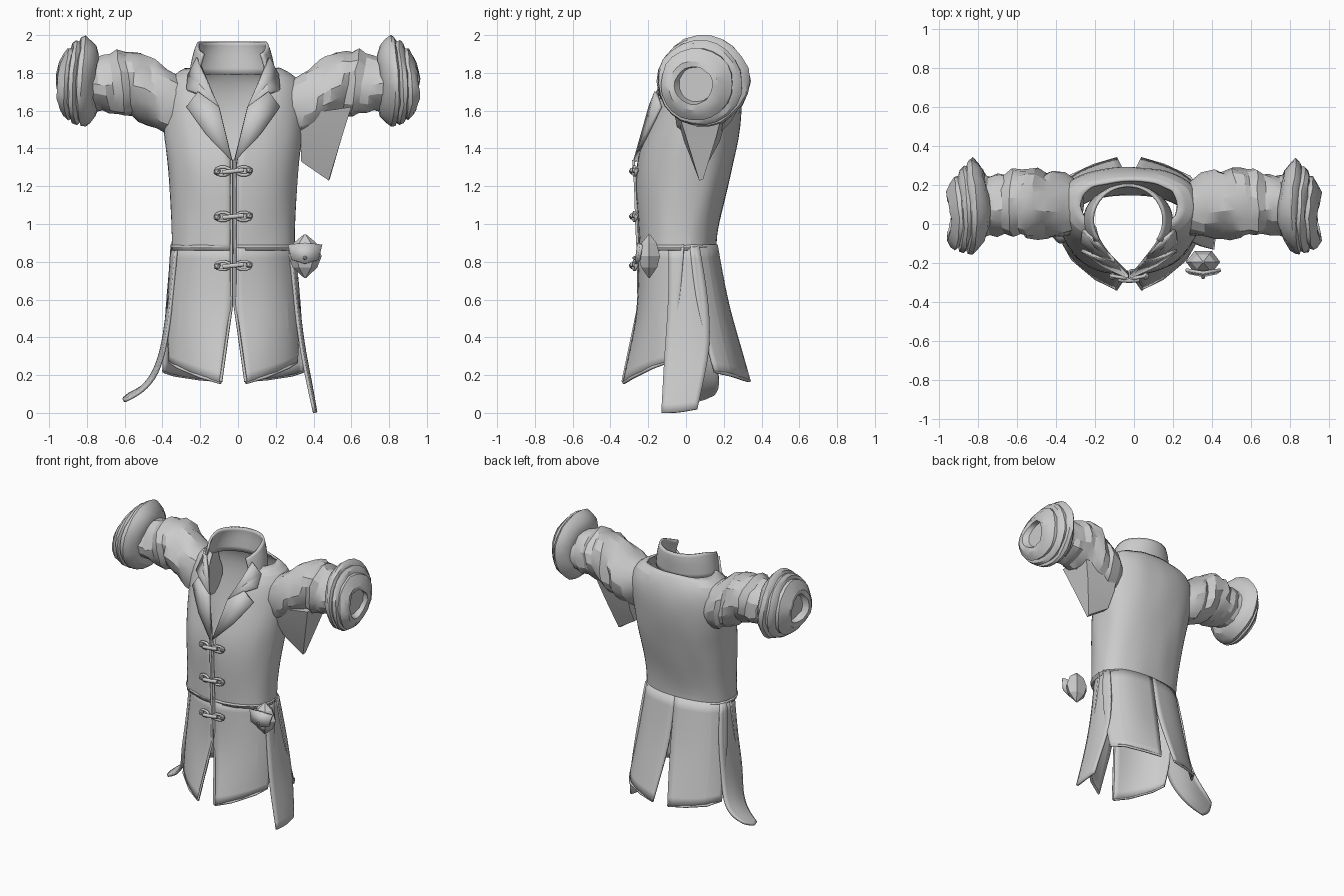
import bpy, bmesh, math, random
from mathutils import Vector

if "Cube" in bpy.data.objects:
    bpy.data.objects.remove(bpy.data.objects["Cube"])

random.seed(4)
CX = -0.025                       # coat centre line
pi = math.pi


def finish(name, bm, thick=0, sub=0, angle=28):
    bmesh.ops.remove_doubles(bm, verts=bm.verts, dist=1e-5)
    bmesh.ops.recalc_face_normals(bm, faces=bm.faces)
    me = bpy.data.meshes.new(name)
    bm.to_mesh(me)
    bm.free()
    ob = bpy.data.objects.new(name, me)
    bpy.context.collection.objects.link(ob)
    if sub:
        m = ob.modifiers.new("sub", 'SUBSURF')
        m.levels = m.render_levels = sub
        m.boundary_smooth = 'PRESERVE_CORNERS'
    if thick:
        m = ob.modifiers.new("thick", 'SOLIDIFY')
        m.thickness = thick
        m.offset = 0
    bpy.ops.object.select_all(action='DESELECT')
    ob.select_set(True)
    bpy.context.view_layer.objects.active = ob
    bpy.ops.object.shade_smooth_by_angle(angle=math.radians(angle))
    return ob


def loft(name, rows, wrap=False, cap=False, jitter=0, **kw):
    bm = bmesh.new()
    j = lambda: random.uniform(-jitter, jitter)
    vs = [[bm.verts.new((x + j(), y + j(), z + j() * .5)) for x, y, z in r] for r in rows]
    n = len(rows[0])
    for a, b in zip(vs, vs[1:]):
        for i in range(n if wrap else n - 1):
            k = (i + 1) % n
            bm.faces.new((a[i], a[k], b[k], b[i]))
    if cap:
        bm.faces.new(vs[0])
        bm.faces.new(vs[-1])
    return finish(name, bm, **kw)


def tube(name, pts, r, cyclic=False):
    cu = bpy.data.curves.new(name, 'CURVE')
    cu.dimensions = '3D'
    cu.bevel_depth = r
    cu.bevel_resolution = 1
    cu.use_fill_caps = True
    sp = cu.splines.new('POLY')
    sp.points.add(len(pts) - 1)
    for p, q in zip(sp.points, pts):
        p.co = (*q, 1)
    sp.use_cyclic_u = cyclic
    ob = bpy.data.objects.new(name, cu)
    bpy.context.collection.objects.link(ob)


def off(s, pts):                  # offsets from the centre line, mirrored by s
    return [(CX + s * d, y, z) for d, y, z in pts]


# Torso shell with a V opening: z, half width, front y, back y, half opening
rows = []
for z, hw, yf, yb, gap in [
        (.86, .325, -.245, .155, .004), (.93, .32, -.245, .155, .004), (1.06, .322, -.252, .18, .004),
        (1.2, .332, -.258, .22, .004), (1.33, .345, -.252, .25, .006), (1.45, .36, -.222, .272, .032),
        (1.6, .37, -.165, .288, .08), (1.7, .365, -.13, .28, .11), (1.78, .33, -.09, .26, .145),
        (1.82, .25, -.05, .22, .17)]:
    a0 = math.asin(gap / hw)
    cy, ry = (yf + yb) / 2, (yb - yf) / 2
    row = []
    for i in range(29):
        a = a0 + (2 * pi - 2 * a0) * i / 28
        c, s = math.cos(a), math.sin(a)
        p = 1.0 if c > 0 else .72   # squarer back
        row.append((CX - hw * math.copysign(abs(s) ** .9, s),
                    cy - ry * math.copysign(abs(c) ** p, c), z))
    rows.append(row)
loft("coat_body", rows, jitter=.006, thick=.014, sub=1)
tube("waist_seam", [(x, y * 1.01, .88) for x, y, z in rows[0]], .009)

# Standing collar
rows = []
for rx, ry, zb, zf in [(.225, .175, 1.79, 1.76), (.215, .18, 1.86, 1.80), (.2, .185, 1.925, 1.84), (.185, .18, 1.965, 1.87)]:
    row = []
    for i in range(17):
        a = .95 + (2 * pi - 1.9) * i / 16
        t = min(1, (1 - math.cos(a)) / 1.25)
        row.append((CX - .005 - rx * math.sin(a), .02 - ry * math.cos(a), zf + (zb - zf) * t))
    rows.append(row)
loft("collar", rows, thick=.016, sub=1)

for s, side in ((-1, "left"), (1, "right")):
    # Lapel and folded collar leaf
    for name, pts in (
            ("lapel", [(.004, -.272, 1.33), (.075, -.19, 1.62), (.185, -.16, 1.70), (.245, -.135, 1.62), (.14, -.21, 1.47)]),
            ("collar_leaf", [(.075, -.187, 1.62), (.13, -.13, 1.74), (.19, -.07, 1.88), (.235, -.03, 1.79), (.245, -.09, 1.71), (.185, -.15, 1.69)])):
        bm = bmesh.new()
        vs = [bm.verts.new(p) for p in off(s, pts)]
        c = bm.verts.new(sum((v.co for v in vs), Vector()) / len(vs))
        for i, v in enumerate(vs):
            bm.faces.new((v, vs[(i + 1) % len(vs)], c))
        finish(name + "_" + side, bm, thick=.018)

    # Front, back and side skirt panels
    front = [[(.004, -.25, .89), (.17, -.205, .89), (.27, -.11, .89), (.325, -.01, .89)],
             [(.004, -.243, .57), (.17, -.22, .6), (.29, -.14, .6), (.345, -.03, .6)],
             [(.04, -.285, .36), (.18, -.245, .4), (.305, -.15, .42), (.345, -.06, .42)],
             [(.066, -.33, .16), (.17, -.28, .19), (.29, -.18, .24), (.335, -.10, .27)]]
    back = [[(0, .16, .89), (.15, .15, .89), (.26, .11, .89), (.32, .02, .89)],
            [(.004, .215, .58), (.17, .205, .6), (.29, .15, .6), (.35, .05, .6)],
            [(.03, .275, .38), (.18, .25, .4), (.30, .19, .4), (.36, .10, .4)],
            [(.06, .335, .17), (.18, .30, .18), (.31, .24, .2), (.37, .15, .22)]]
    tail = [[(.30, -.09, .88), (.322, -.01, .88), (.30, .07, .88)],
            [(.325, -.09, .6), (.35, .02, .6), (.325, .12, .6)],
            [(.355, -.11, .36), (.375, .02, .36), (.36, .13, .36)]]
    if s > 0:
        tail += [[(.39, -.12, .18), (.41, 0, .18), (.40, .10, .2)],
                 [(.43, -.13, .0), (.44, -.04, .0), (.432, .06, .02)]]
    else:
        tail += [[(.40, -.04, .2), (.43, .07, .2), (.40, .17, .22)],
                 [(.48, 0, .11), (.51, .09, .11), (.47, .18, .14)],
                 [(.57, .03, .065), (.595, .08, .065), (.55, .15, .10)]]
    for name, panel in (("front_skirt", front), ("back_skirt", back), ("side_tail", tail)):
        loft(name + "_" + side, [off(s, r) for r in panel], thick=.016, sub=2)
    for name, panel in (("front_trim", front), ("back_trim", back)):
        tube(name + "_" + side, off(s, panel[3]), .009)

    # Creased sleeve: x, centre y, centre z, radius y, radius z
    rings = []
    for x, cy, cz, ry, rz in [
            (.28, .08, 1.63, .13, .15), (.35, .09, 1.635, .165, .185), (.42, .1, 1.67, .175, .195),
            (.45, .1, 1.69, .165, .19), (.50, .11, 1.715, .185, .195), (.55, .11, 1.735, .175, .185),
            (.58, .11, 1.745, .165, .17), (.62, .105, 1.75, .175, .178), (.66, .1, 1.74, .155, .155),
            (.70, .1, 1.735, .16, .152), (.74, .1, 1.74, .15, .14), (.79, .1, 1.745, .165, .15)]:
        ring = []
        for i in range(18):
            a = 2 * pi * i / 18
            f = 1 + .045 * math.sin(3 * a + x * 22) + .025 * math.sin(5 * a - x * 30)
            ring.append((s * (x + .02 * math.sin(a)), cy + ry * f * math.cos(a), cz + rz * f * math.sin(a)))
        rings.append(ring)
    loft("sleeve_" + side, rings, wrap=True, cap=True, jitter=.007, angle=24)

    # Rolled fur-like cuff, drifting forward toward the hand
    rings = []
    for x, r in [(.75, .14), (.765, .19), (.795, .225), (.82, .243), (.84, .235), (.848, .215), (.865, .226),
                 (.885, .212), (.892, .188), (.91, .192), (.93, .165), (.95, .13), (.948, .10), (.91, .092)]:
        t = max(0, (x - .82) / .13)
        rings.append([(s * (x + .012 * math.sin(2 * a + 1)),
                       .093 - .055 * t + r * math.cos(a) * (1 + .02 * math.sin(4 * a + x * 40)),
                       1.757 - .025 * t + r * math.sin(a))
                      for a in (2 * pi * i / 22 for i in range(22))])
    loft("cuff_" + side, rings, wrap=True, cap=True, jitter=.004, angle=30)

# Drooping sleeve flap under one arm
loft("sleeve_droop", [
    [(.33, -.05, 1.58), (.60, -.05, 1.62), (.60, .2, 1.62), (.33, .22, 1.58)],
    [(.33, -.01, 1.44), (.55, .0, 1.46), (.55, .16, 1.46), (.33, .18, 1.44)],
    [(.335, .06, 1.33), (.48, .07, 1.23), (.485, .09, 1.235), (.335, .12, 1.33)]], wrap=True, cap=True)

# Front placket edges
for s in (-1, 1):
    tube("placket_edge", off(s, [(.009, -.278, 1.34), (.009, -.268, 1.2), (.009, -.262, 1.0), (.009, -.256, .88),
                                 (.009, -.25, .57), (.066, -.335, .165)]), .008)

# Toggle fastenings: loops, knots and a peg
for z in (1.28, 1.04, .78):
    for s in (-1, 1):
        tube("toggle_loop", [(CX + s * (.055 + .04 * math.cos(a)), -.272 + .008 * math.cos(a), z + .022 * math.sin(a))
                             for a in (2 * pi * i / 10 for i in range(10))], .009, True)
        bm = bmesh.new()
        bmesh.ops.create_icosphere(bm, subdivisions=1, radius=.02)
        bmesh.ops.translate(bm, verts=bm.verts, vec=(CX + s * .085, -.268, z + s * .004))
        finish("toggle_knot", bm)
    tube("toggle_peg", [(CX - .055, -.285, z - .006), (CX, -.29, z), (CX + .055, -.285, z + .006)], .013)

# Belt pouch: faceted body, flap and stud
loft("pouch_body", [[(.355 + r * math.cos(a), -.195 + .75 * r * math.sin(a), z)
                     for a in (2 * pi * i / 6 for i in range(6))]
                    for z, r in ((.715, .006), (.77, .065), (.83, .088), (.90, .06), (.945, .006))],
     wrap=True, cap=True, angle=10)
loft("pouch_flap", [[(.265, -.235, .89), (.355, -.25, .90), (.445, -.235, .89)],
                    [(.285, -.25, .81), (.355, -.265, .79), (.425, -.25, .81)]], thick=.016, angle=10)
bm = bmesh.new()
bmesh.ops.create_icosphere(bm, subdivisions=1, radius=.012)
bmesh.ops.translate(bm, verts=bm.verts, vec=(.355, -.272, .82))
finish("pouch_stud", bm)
- - -
TASK GOAL: Write down only how many lines in the listing contain the word "thick".

ANSWER TO THE EXERCISE: 9